Morphe doddled, likely due to internal conversations and debate on the subject, too long to cut ties, only doing so after weeks of public acrimony with YouTube beauty influencers calling out Jeffree Star and Shane Dawson’s racist behavior, and customers starting to challenge and protest the connection. In this case, the behavior in question involves a history of racist comments that Morphe should absolutely have known about if they did any background checking before entering a contractual agreement with Jeffree Star Cosmetics.
At Influence Central, we recently had a family-focused campaign for a national brand, in which we engaged a high-level social influencer family. The Dad turned out to be sending inappropriate texts to an underage fan, who in turn flagged the texts for her mother. Screenshots of the texts got leaked on social media. As the controversy broke, the brand cut ties immediately and Influence Central ensured that all brand content was taken down. This not only preserves brand values but sends a message to all creators that the behavior won’t be tolerated.

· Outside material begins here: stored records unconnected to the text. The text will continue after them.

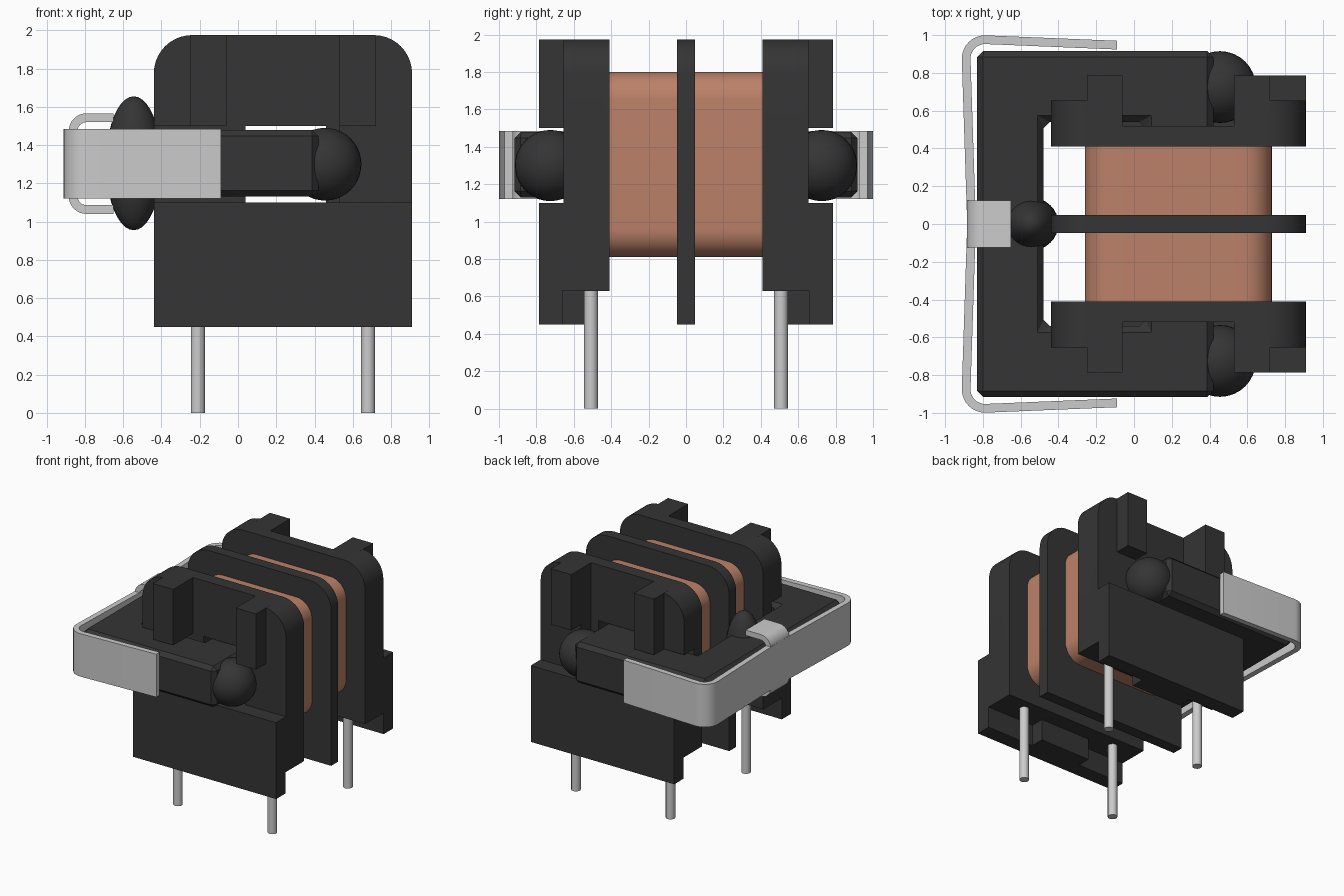
import bpy, bmesh, math
from mathutils import Vector

if "Cube" in bpy.data.objects:
    bpy.data.objects.remove(bpy.data.objects["Cube"])


def material(name, rgb):
    m = bpy.data.materials.new(name)
    m.diffuse_color = (*rgb, 1)
    m.use_nodes = True
    m.node_tree.nodes["Principled BSDF"].inputs["Base Color"].default_value = m.diffuse_color
    return m


DARK = material("dark_plastic", (0.035, 0.035, 0.035))
COPPER = material("copper", (0.5, 0.22, 0.14))


def finish(name, bm, mat=None):
    bmesh.ops.recalc_face_normals(bm, faces=bm.faces)
    me = bpy.data.meshes.new(name)
    bm.to_mesh(me)
    bm.free()
    ob = bpy.data.objects.new(name, me)
    bpy.context.collection.objects.link(ob)
    if mat:
        me.materials.append(mat)
    return ob


def activate(ob):
    bpy.ops.object.select_all(action='DESELECT')
    ob.select_set(True)
    bpy.context.view_layer.objects.active = ob


def smooth(ob):
    activate(ob)
    bpy.ops.object.shade_smooth_by_angle(angle=math.radians(30))
    return ob


def prism(name, pts, axis, lo, hi, mat=None):
    """Extrude a 2D outline along y (outline in xz) or z (outline in xy)."""
    bm = bmesh.new()
    at = (lambda p, w: (p[0], w, p[1])) if axis == 'y' else (lambda p, w: (p[0], p[1], w))
    a, b = ([bm.verts.new(at(p, w)) for p in pts] for w in (lo, hi))
    bm.faces.new(a)
    bm.faces.new(b)
    for i in range(len(pts)):
        j = (i + 1) % len(pts)
        bm.faces.new((a[i], a[j], b[j], b[i]))
    return finish(name, bm, mat)


def box(name, x, y, z, mat=None):
    return prism(name, [(x[0], z[0]), (x[1], z[0]), (x[1], z[1]), (x[0], z[1])], 'y', min(y), max(y), mat)


def boolean(ob, other, op='DIFFERENCE'):
    activate(ob)
    m = ob.modifiers.new("cut", 'BOOLEAN')
    m.operation, m.object, m.solver = op, other, 'EXACT'
    bpy.ops.object.modifier_apply(modifier=m.name)
    bpy.data.objects.remove(other)


def fillet(pts, radii, n=8):
    """Round the corners of a closed or open outline (radius 0 keeps a point)."""
    out = []
    for i, (p, r) in enumerate(zip(pts, radii)):
        p = Vector(p)
        if not r:
            out.append(p)
            continue
        u = (Vector(pts[i - 1]) - p).normalized()
        v = (Vector(pts[(i + 1) % len(pts)]) - p).normalized()
        half = u.angle(v) / 2
        c = p + (u + v).normalized() * r / math.sin(half)
        s, e = (p + d * r / math.tan(half) - c for d in (u, v))
        out += [c + s.slerp(e, k / n).normalized() * r for k in range(n + 1)]
    return out


def ribbon(path, t):
    """Thicken an open path into a closed outline."""
    left, right = [], []
    for i, p in enumerate(path):
        d = (path[min(i + 1, len(path) - 1)] - path[max(i - 1, 0)]).normalized()
        nrm = Vector((-d.y, d.x)) * t / 2
        left.append(p + nrm)
        right.append(p - nrm)
    return left + right[::-1]


def rect(x, z):
    return [(x[0], z[0]), (x[1], z[0]), (x[1], z[1]), (x[0], z[1])]


HOLE_X, HOLE_Z = (0.04, 0.46), (1.1, 1.5)
WIDE = (-0.44, 0.91)
flange_outline = fillet(rect(WIDE, (0.45, 1.975)), (0, 0, 0.2, 0.2), 10)


def cut_hole(ob, g=0.0):
    boolean(ob, box("cutter", (HOLE_X[0] - g, HOLE_X[1] + g), (-1.2, 1.2), (HOLE_Z[0] - g, HOLE_Z[1] + g)))


# Bobbin centre flange and inner tube
centre = prism("bobbin_centre_flange", flange_outline, 'y', -0.047, 0.047, DARK)
cut_hole(centre)
smooth(centre)
tube = box("bobbin_tube", (0.0, 0.5), (-0.42, 0.42), (1.06, 1.54), DARK)
cut_hole(tube)

for s, side in ((-1, "front"), (1, "back")):
    def span(a, b):
        return sorted((s * a, s * b))

    # End flange: rounded plate, core channel, centre recess, posts and base
    end = prism(side + "_end_flange", flange_outline, 'y', *span(0.41, 0.655), DARK)
    boolean(end, box("cutter", (-0.06, 0.53), span(0.52, 0.9), (1.1, 2.2)))
    boolean(end, box("cutter", (-0.6, 0.53), span(0.52, 0.9), (1.1, 1.5)))
    cut_hole(end)
    for x in ((-0.25, -0.06), (0.53, 0.72)):
        boolean(end, box("post", x, span(0.6, 0.787), (1.5, 1.975), DARK), 'UNION')
    boolean(end, box("base", WIDE, span(0.6, 0.787), (0.45, 1.1), DARK), 'UNION')
    boolean(end, box("cutter", (-0.6, 1.1), span(0.3, 0.545), (0.3, 0.63)))
    for x in ((-0.6, 0.0), (0.47, 1.1)):
        boolean(end, box("cutter", x, span(0.5, 0.66), (0.3, 0.63)))
    smooth(end)

    # Copper winding
    coil = prism(side + "_winding", fillet(rect((-0.26, 0.73), (0.81, 1.8)), [0.15] * 4, 10),
                 'y', *span(0.047, 0.41), COPPER)
    cut_hole(coil, 0.04)
    smooth(coil)

    # Terminal pins
    for x, end_name in ((-0.21, "left"), (0.68, "right")):
        bm = bmesh.new()
        bmesh.ops.create_cone(bm, cap_ends=True, segments=24, radius1=0.037, radius2=0.037, depth=0.65)
        bmesh.ops.translate(bm, verts=bm.verts, vec=(x, s * 0.508, 0.325))
        smooth(finish(f"{side}_{end_name}_pin", bm))

# Closed magnetic core frame with chamfered edges
bm = bmesh.new()
rings = []
for z in (1.13, 1.48):
    for x0, x1, y in ((-0.83, 0.42, 0.917), (-0.48, 0.06, 0.54)):
        rings.append([bm.verts.new(p + (z,)) for p in ((x0, -y), (x1, -y), (x1, y), (x0, y))])
lo_out, lo_in, hi_out, hi_in = rings
for a, b in ((lo_out, lo_in), (lo_in, hi_in), (hi_in, hi_out), (hi_out, lo_out)):
    for i in range(4):
        j = (i + 1) % 4
        bm.faces.new((a[i], a[j], b[j], b[i]))
core = finish("core_frame", bm, DARK)
bev = core.modifiers.new("chamfer", 'BEVEL')
bev.width, bev.segments, bev.limit_method = 0.033, 1, 'ANGLE'

# Glue blobs
for name, loc, size in (("front_glue", (0.455, -0.725, 1.3), (0.19, 0.19, 0.19)),
                        ("back_glue", (0.455, 0.725, 1.3), (0.19, 0.19, 0.19)),
                        ("left_glue", (-0.545, 0, 1.305), (0.145, 0.14, 0.35))):
    bm = bmesh.new()
    bmesh.ops.create_uvsphere(bm, u_segments=32, v_segments=20, radius=1)
    bmesh.ops.scale(bm, verts=bm.verts, vec=size)
    bmesh.ops.translate(bm, verts=bm.verts, vec=loc)
    smooth(finish(name, bm, DARK))

# Spring clip band wrapped round the core, and its hooked strap
band = fillet([(-0.09, 0.947), (-0.892, 0.98), (-0.86, 0), (-0.892, -0.98), (-0.09, -0.947)],
              (0, 0.1, 0, 0.1, 0))
smooth(prism("clip_band", ribbon(band, 0.046), 'z', 1.12, 1.485))
strap = fillet([(-0.65, 1.543), (-0.862, 1.543), (-0.862, 1.063), (-0.65, 1.063)], (0, 0.07, 0.07, 0))
smooth(prism("clip_strap", ribbon(strap, 0.046), 'y', -0.125, 0.125))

At the end of the day, brand reputation, bottom-line profits and future influencer trust are just a few of the impacts severed partnerships can have on brands. In addition to the marketing plans and budget allowance, an influencer of Jeffree Star’s status brings in a huge revenue stream with the actual retail product sold and collaborative product lines. Despite ultimately severing ties, in the time it takes to make the decision, a brand can lose a significant customer base. While some will return once they feel the brand has done right by them, it is much easier to lose followers/customers than gain their trust back.
By association, consumers remember the brand as endorsing this behavior and it can create powerful harm to a brand reputation- from boycotting of products to, in the case of Morphe, having other creators, such as Jacki Aina in this instance, refuse to work with the brand. A brand that has sunk as much money and energy into an influencer of Star’s caliber may not be quick to trust another partner of similar status.
Controversy can prove a double-edged sword: the swirl of controversy itself driving powerful impressions and engagements. The flip-side is the destructive nature of that controversy when it repels consumers away. There’s a fine line brands must walk between controversial and offensive. A brand may continue to work with a controversial influencer as (similar to mainstream celebrities) talent of that status tends to be big personalities. Not everyone is going to like or agree with them on every basis. In some cases, the brand may feel their customer does resonate with that person. When an influencer crosses the line to offensive, as Star has with racially insensitive content, a socially responsible brand will make the decision to cut ties.
The ultimate takeaway: Brands need to do their homework, with an in-depth look at the social media content as well as offline behavior of an influencer. They need to ensure values align and make sure their agreements contain a morals clause as discussed above. It’s imperative to look into the history of that influencer in terms of prior content they’ve posted even before reaching macro status. Lastly, they should find a seasoned influencer marketing partner to help them navigate the high-end influencer space, and safely avoid or best navigate any damage that occurs.